─── Available records ───
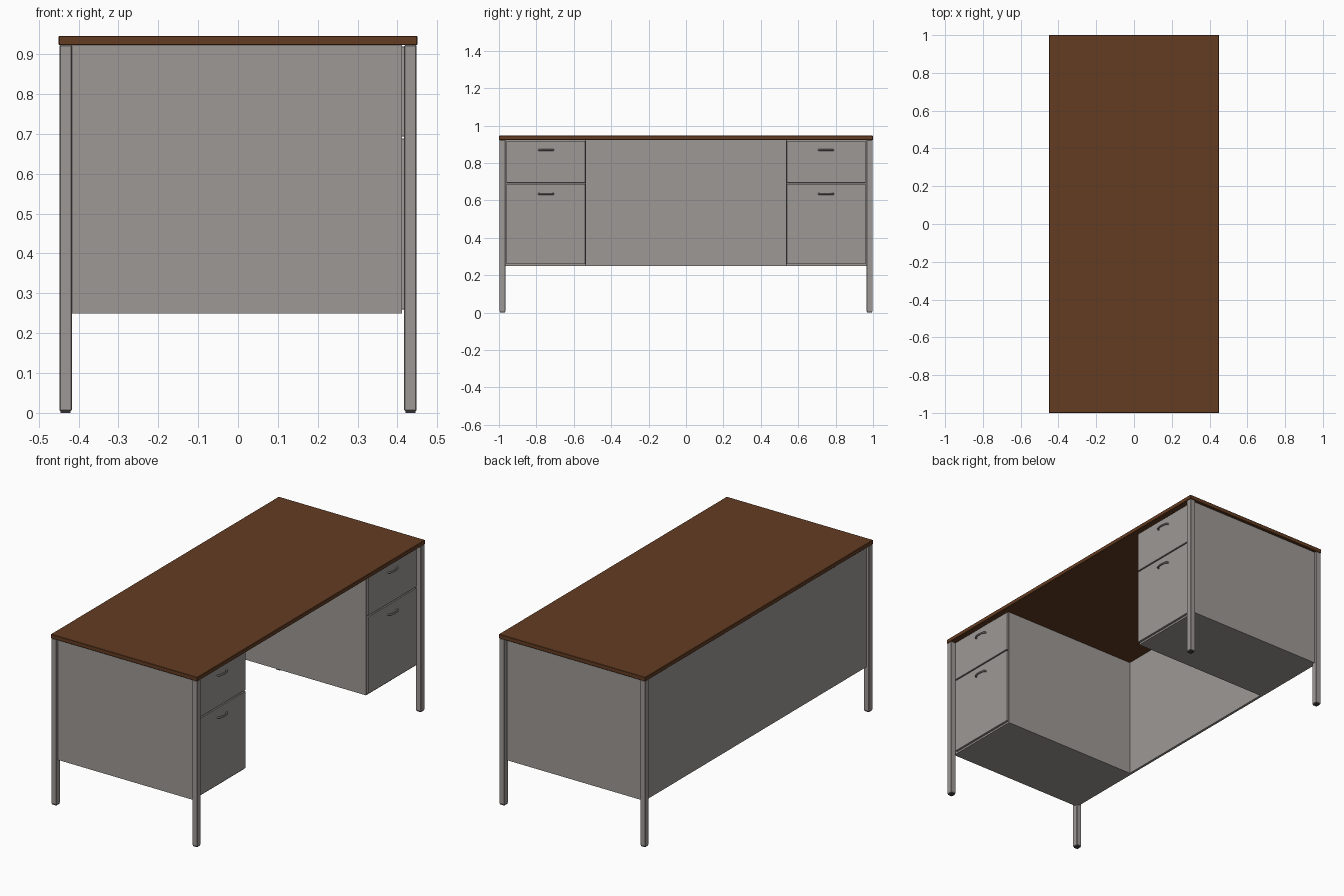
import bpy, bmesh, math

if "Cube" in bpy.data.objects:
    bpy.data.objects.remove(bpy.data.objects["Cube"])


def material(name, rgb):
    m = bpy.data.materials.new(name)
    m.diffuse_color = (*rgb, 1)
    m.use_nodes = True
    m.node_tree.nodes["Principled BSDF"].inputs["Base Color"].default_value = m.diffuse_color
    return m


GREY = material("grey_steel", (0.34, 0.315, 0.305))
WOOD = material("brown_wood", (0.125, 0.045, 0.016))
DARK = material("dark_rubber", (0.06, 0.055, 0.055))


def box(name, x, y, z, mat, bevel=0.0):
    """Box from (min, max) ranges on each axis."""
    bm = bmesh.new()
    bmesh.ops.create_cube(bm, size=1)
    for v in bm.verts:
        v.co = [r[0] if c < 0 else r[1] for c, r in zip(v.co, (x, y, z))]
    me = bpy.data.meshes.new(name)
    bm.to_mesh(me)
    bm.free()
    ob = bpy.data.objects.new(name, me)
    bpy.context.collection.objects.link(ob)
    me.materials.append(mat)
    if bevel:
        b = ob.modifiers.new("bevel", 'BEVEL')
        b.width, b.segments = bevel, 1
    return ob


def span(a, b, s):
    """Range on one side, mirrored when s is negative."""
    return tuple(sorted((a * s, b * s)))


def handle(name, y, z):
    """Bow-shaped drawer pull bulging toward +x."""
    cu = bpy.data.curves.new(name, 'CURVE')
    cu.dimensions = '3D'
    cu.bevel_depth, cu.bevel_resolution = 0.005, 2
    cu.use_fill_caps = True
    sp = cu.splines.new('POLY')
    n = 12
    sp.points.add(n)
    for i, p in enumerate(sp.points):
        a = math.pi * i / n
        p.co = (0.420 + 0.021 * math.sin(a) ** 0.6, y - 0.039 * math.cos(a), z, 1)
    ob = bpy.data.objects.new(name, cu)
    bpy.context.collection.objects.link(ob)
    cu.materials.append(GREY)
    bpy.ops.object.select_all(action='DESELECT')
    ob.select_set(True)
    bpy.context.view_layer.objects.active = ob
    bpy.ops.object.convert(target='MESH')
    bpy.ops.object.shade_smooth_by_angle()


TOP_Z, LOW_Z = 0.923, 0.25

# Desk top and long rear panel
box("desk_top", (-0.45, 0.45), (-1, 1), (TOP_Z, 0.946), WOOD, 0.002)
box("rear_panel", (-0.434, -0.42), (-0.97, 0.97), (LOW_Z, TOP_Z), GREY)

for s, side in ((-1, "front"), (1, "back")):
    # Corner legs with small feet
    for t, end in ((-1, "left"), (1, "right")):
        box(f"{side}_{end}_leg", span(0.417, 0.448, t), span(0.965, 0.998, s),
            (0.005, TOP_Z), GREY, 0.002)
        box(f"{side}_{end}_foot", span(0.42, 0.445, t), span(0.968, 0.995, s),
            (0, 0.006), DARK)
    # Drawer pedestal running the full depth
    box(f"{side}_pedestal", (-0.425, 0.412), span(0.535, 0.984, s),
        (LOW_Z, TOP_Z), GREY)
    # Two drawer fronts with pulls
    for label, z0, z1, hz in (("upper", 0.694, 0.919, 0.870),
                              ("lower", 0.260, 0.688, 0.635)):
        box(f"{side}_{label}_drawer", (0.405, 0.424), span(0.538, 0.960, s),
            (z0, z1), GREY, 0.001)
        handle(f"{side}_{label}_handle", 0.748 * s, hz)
───
─── Available records ───
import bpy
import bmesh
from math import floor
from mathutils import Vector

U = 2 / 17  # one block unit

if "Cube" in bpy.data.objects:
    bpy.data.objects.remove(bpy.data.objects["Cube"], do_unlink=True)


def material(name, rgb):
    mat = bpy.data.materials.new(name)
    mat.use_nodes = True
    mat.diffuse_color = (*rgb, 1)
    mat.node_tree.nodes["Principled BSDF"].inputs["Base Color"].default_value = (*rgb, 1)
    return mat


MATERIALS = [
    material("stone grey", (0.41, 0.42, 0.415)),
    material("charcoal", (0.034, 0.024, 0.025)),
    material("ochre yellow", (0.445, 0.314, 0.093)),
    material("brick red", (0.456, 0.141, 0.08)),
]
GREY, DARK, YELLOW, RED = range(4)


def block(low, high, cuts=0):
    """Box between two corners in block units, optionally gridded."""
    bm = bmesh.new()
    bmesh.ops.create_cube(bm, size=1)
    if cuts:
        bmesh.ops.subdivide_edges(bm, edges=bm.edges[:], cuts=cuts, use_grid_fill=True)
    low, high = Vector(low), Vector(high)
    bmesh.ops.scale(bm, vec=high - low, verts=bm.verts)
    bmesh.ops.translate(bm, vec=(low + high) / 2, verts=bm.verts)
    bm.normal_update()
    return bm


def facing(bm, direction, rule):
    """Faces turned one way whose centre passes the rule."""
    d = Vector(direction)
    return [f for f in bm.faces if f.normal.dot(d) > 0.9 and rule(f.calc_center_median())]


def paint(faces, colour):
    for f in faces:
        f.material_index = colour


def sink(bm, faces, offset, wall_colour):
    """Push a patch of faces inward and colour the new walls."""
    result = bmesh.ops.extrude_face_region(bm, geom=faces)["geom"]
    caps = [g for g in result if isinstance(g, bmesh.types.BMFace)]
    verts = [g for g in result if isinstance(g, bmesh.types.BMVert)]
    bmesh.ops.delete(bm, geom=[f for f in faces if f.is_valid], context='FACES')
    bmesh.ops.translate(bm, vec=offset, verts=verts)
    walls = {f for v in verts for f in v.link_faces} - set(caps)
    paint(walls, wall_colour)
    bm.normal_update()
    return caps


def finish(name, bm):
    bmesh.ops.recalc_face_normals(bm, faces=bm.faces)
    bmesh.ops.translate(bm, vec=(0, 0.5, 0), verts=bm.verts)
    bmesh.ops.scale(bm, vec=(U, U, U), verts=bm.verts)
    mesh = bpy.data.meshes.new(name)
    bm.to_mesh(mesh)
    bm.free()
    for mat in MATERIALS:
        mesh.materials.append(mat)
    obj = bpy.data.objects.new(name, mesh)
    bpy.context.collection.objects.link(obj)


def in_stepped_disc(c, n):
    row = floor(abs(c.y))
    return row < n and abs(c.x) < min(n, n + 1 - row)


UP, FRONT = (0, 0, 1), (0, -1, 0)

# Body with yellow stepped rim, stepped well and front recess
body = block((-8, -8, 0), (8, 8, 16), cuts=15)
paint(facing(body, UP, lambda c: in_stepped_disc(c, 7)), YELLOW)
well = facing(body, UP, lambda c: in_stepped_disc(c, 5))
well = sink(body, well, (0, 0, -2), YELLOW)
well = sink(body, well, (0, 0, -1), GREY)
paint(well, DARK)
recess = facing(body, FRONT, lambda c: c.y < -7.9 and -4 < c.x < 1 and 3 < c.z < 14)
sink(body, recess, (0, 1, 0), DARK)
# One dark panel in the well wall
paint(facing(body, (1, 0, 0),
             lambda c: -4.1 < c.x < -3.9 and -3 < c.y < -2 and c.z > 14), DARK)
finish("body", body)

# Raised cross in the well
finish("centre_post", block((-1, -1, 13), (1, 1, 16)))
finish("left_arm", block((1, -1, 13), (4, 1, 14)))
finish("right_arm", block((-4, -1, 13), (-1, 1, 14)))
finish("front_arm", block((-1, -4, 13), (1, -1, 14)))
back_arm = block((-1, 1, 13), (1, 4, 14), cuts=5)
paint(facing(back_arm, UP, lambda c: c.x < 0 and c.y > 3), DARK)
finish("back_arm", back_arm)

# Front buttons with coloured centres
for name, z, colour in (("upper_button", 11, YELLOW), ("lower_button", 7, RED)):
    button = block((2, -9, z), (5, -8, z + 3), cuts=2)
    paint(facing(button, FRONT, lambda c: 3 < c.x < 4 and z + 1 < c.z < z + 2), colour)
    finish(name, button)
───
■ What to do ■
Taking the entries above, restate exactly those lines that fall between the line with "# Raised cross in the well" and the line with "13), (1, -1, 14)))", keeping both of those lines too.

■ Expected answer ■
# Raised cross in the well
finish("centre_post", block((-1, -1, 13), (1, 1, 16)))
finish("left_arm", block((1, -1, 13), (4, 1, 14)))
finish("right_arm", block((-4, -1, 13), (-1, 1, 14)))
finish("front_arm", block((-1, -4, 13), (1, -1, 14)))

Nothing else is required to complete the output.